BBC News Online looks at the key questions behind the current violence in the Gaza Strip.
Recent fighting has been in one of the most densely populated areas in the world
What has sparked the latest surge in violence?
Israeli forces have moved into northern Gaza in force and Palestinian gunmen are fighting back. The incursion is becoming one of the bloodiest passages of fighting in four years of Palestinian uprising.
The aim of the operation, the Israelis say, is to stop militants from Hamas launching Qassam rockets into neighbouring southern Israel.
The escalation in Gaza comes in part because Hamas have managed to pack more explosives into their homemade rockets, making them far more deadly. For years they were ineffective, causing damage and some panic, but killing no-one. But this has changed dramatically in recent months.
On Wednesday, rockets fired by Palestinian militants killed two Israeli children and wounded at least 10 people in Sderot inside Israel.
What are the Israeli military's tactics?
The Israeli army has been trying to stop the rockets fired from Gaza for years. Palestinian militants are able to set up and fire and then escape, all within minutes, making it difficult for the Israeli forces to stop them.
Now the Israeli army is going into the heart of Jabaliya - the refugee camp that is home to about 100,000 Palestinians and said to be one of the most densely packed places on earth.
More than 100 tanks, armoured personnel carriers and bulldozers are involved in the operation, and helicopter gunships have been used.
The Israeli cabinet has backed plans to turn the current Gaza incursion into a major, open-ended offensive to stop the persistent rocket fire from the area.
The Israeli army has said that the it is clearing a 9 km deep buffer zone to force Palestinian militants into retreat, putting their rockets out of range of their targets in Israel.
Have these type of operations worked in the past?
The recent record is not good, and Hamas militants have even been able to fire off rockets into Israel during the current incursion.
The Israeli army has gone into Gaza to try to stop Qassam rockets before.
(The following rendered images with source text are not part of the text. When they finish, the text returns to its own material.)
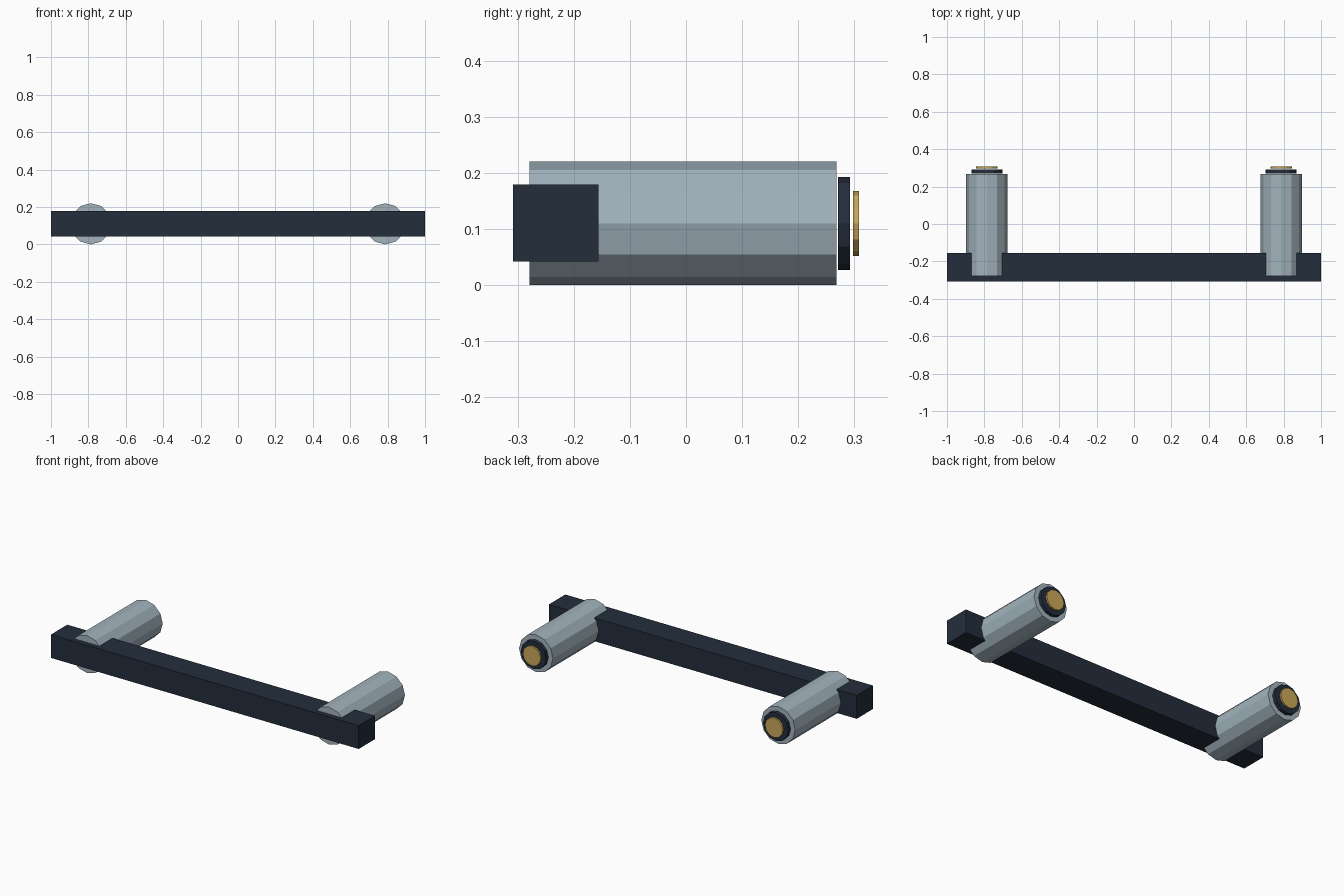
import bpy
import math

cube = bpy.data.objects.get("Cube")
if cube:
    bpy.data.objects.remove(cube, do_unlink=True)

AXIS_Z = 0.11    # height of the post axes
POST_X = 0.787   # sideways distance of the posts


def make_material(name, rgb):
    mat = bpy.data.materials.new(name)
    mat.use_nodes = True
    color = (*rgb, 1.0)
    mat.diffuse_color = color
    for node in mat.node_tree.nodes:
        if node.type == 'BSDF_PRINCIPLED':
            node.inputs["Base Color"].default_value = color
            node.inputs["Roughness"].default_value = 0.6
    return mat


navy = make_material("dark navy", (0.017, 0.027, 0.045))
steel = make_material("pale steel", (0.36, 0.45, 0.505))
gold = make_material("brass", (0.60, 0.39, 0.10))


def finish(name, mat):
    obj = bpy.context.object
    obj.name = name
    obj.data.name = name
    obj.data.materials.append(mat)
    return obj


def box(name, low, high, mat):
    center = [(a + b) / 2 for a, b in zip(low, high)]
    bpy.ops.mesh.primitive_cube_add(size=1, location=center)
    obj = finish(name, mat)
    obj.scale = [b - a for a, b in zip(low, high)]
    bpy.ops.object.transform_apply(location=False, rotation=False, scale=True)


def rod(name, x, radius, y_front, y_back, mat):
    """Twelve-sided cylinder along y, with a corner on top."""
    bpy.ops.mesh.primitive_cylinder_add(
        vertices=12, radius=radius, depth=y_back - y_front,
        location=(x, (y_front + y_back) / 2, AXIS_Z),
        rotation=(math.pi / 2, 0, 0))
    finish(name, mat)


# Long square bar across the front
box("grip_bar", (-1, -0.308, 0.042), (1, -0.156, 0.179), navy)

# Mounting post, washer and end cap on each side
for side, x in (("left", POST_X), ("right", -POST_X)):
    rod(side + "_post", x, 0.11, -0.279, 0.268, steel)
    rod(side + "_washer", x, 0.083, 0.271, 0.292, navy)
    rod(side + "_end_cap", x, 0.058, 0.298, 0.308, gold)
An operation in Beit Hanoun, north east of Jabaliya, left about 20 Palestinians dead, more than 50 homes were destroyed, and hundreds of acres of orange groves levelled. The rockets did not stop.
The Israeli army is being forced to fight inside the tiny alleys of the refugee camps where it is difficult for armoured vehicles and tanks to manoeuvre. They are being faced by masked Palestinians firing automatic rifles and anti-tank missiles, and planting explosives along the streets of the camps in an attempt to blow up the Israeli tanks.
Even much smaller scale Israeli raids in Gaza have resulted in large numbers of casualties among Palestinian civilians and militants, and Israeli soldiers. The Israeli military has been reluctant to enter the congested cities and refugee camps in Gaza, for this reason.
If the Israeli operation is taken to its logical conclusion, the army may have to drive the militants out of the refugee camps.
This was attempted in March 2002 in Jenin, as part of a massive re-invasion of the West Bank. Large parts of the refugee camp in Jenin were levelled in days of intense house to house fighting that took a high Palestinian and Israeli toll.
Why does Gaza matter?
Israeli Prime Minster Ariel Sharon's plan to withdraw from Gaza, which Israel has occupied since 1967, has put it right at the centre of the current conflict.
Israel is planning to pull out its 8,000 settlers from Gaza and the troops that protect them as part of a disengagement plan. Israel will maintain control of Gaza's borders, coastline and airspace.
About 1.3 million Palestinians live in Gaza, about 900,000 of them refugees from the 1948 war that saw the establishment of Israel. It is a conservative place, where Hamas has a strong social and political influence through its network of mosques and the social services it provides.
Behind the Israeli operation to end Palestinian rocket fire is a struggle between the Israel military and Hamas. Mr Sharon wants to weaken Hamas before the pullout. Hamas wants to battle Israel to the last in the hope of claiming the credit for driving the Israelis out.
Mr Sharon is facing strong Israeli opposition to his withdrawal plan in Israel, and the current violence may be complicating his aims. The violence is seen by opponents as evidence that Israel cannot withdraw from Gaza and leave it to Hamas.